I once cited the paring knife as a tool and the cuisinart as integral to a system which includes not only the kitchen utensil itself, but also the rule of "labour-saving" efficiency and the exalted standards for cooking and dining projected by the media. One doesn't just buy a piece of hardware when one buys a cuisinart; one buys into a set of assumptions and a certain conception of the good life. I still think it's a good analogy. But a friend of mine and a scientist, Marilyn MacDonald, has taken me to task for it, pointing out that even the paring knife is part of a system, a system of product design, production and distribution over which the users have virtually no control. That's important to understand, because if resources are being siphoned away from improving the design and durability of a paring knife and diverted into more elaborate generations of cuisinarts, then the "choice" of a paring knife over a cuisinart will be about as real a choice as that of the condom over the pill as an effective method of birth control.

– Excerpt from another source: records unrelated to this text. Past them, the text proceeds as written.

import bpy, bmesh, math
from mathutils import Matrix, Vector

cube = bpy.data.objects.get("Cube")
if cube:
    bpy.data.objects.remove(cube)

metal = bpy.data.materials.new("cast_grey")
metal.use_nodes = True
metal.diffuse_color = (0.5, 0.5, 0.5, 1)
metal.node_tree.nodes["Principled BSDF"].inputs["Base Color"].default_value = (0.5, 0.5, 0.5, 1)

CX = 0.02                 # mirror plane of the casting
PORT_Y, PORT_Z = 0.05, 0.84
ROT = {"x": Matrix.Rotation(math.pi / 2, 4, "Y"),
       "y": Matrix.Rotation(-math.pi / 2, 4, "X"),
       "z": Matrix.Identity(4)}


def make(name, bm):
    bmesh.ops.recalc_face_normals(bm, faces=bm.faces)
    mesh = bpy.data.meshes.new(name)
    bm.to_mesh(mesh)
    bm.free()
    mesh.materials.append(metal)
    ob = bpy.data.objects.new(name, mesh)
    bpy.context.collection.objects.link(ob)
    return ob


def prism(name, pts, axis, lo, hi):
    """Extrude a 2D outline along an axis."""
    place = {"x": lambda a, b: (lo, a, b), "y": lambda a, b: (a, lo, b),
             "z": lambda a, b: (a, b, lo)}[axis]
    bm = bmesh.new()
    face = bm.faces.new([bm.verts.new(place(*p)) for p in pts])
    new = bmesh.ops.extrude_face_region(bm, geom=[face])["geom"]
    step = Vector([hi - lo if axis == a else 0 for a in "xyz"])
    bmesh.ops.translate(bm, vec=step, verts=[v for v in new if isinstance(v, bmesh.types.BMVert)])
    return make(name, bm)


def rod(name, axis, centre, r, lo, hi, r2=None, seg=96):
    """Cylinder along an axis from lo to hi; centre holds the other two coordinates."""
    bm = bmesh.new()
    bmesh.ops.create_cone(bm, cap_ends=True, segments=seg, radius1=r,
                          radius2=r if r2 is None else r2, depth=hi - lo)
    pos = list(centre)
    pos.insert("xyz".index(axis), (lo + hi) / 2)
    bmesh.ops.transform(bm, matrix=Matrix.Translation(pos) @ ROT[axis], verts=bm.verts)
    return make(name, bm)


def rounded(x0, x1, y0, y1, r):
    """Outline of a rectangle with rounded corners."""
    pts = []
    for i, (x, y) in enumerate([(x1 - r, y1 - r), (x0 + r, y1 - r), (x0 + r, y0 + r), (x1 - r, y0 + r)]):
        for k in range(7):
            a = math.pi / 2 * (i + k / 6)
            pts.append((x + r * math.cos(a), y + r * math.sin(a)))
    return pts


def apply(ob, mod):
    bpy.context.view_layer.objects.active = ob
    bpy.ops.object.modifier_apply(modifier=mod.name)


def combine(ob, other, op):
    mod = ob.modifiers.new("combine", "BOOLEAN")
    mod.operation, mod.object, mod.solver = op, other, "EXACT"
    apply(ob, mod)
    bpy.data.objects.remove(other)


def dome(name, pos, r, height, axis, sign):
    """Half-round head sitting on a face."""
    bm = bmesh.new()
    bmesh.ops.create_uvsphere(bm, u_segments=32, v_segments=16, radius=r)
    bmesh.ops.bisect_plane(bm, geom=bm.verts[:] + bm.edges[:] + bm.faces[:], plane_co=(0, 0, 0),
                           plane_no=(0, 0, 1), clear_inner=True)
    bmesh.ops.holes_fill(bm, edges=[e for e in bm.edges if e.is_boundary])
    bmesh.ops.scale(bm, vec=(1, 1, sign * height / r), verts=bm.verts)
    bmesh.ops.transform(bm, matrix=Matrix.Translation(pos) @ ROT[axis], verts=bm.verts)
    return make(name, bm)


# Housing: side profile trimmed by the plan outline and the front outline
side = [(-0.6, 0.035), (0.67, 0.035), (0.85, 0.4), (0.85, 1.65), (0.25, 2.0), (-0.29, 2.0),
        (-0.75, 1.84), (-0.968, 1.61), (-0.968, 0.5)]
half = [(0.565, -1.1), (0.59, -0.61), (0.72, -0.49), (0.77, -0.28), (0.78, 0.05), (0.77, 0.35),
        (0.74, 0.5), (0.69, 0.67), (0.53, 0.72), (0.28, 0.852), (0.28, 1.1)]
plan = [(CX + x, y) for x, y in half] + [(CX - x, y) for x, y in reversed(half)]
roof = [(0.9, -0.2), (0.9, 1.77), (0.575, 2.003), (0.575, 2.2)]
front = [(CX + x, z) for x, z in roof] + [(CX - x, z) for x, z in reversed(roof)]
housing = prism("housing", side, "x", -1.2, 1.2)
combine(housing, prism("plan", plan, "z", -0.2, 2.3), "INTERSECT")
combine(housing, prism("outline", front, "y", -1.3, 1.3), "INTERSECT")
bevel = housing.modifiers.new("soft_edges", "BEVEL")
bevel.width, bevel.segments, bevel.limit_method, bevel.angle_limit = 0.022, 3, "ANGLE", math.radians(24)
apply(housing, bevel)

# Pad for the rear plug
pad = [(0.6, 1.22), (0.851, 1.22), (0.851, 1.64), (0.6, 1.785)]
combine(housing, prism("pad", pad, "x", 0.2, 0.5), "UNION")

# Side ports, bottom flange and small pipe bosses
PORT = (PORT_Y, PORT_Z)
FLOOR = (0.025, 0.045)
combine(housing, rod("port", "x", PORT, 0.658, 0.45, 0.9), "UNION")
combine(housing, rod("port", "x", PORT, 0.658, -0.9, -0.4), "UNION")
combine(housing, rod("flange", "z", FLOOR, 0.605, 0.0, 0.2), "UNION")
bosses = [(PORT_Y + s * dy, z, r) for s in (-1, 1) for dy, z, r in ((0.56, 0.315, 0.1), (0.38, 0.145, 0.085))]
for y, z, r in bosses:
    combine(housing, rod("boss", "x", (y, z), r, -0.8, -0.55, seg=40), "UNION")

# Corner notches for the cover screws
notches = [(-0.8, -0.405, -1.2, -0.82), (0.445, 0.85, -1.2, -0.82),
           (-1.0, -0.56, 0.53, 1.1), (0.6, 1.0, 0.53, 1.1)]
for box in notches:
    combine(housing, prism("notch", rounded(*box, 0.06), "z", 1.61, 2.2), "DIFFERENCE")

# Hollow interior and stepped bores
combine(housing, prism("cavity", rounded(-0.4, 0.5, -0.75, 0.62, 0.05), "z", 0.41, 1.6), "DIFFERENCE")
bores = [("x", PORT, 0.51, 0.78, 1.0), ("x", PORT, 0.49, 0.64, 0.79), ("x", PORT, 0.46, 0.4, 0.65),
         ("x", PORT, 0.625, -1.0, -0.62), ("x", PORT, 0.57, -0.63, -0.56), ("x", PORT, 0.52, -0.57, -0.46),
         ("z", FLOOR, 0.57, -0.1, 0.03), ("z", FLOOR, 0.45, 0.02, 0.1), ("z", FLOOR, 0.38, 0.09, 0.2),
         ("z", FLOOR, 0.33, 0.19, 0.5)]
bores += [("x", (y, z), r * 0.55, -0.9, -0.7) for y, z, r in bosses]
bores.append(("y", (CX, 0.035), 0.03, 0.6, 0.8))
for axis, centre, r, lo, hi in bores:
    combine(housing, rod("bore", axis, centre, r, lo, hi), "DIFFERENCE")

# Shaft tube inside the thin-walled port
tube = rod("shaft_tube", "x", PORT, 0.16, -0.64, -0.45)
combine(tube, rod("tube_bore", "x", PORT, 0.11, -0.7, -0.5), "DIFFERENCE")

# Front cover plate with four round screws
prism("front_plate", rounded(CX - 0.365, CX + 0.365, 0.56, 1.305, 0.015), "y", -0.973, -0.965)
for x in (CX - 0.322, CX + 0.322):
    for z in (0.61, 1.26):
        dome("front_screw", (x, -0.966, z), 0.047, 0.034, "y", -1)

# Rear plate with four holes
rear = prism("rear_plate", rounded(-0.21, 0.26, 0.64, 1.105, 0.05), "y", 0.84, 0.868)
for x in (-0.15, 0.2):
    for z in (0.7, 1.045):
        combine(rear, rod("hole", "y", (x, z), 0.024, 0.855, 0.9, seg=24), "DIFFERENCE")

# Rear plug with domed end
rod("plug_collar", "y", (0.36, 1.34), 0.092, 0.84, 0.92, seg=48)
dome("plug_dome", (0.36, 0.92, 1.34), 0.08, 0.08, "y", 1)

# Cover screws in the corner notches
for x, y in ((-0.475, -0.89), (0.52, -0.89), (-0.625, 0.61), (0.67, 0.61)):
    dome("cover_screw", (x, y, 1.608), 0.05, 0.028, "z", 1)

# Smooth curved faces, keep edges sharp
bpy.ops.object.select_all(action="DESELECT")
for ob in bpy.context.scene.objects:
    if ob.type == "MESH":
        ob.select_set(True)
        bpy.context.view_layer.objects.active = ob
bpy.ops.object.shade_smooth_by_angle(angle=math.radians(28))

You mentioned the cliches about labour-saving devices liberating people from drudgery. It's instructive to recall how the typewriter was promoted in those terms for women who worked in the l800s at longhand copying, since the word- processor was introduced with the same promotional adage. The prophecy has remained about as unfulfilled for the women-users this time around as it did a century ago, and for the same reason: the women operating word processors and typewriters have not been free to use the technology as they wished any more than the women before them were free to use their quill pens for anything more creative than copying. If anything, the situation for many women is worse today, for the technology operating at the level of software in a management information system defines not only what work will be done but how it will be done; at least the quill pen wasn't monitoring your every move, or forcing you to work at a certain pace. The subordinate drudge status wasn't as blatant.
It's interesting: people who are used to being in control of their work lives, who are in charge of the technology they use and who get to use technology as tools to accomplish goals they define tend to extrapolate from their situation onto others. They assume that others have the necessary power and autonomy to step from drudgery into more creative, challenging and fulfilling work. Those who see themselves as cogs in a technological system have relatively little power over their work situation, and often their lives in general. What is unfortunate is that the images tend to be mutually exclusive; yet it's more appropriate to recognize where technology does operate as tools and where, as a system.
What bothers me is that I see technology at the level of system becoming a more important determinant in our daily lives. I see it transforming our lives without our even being aware of its shaping influence. Just like a system of roadways or communication lines strongly determines where we can go and how we communicate and know ourselves as communities and society. But people raised on liberal individualism believe they are making all their own choices and determining their own way with technology. They don't see the systemic biases influencing which technologies will be developed over others. They don't see that the choice they have is often a highly directed one.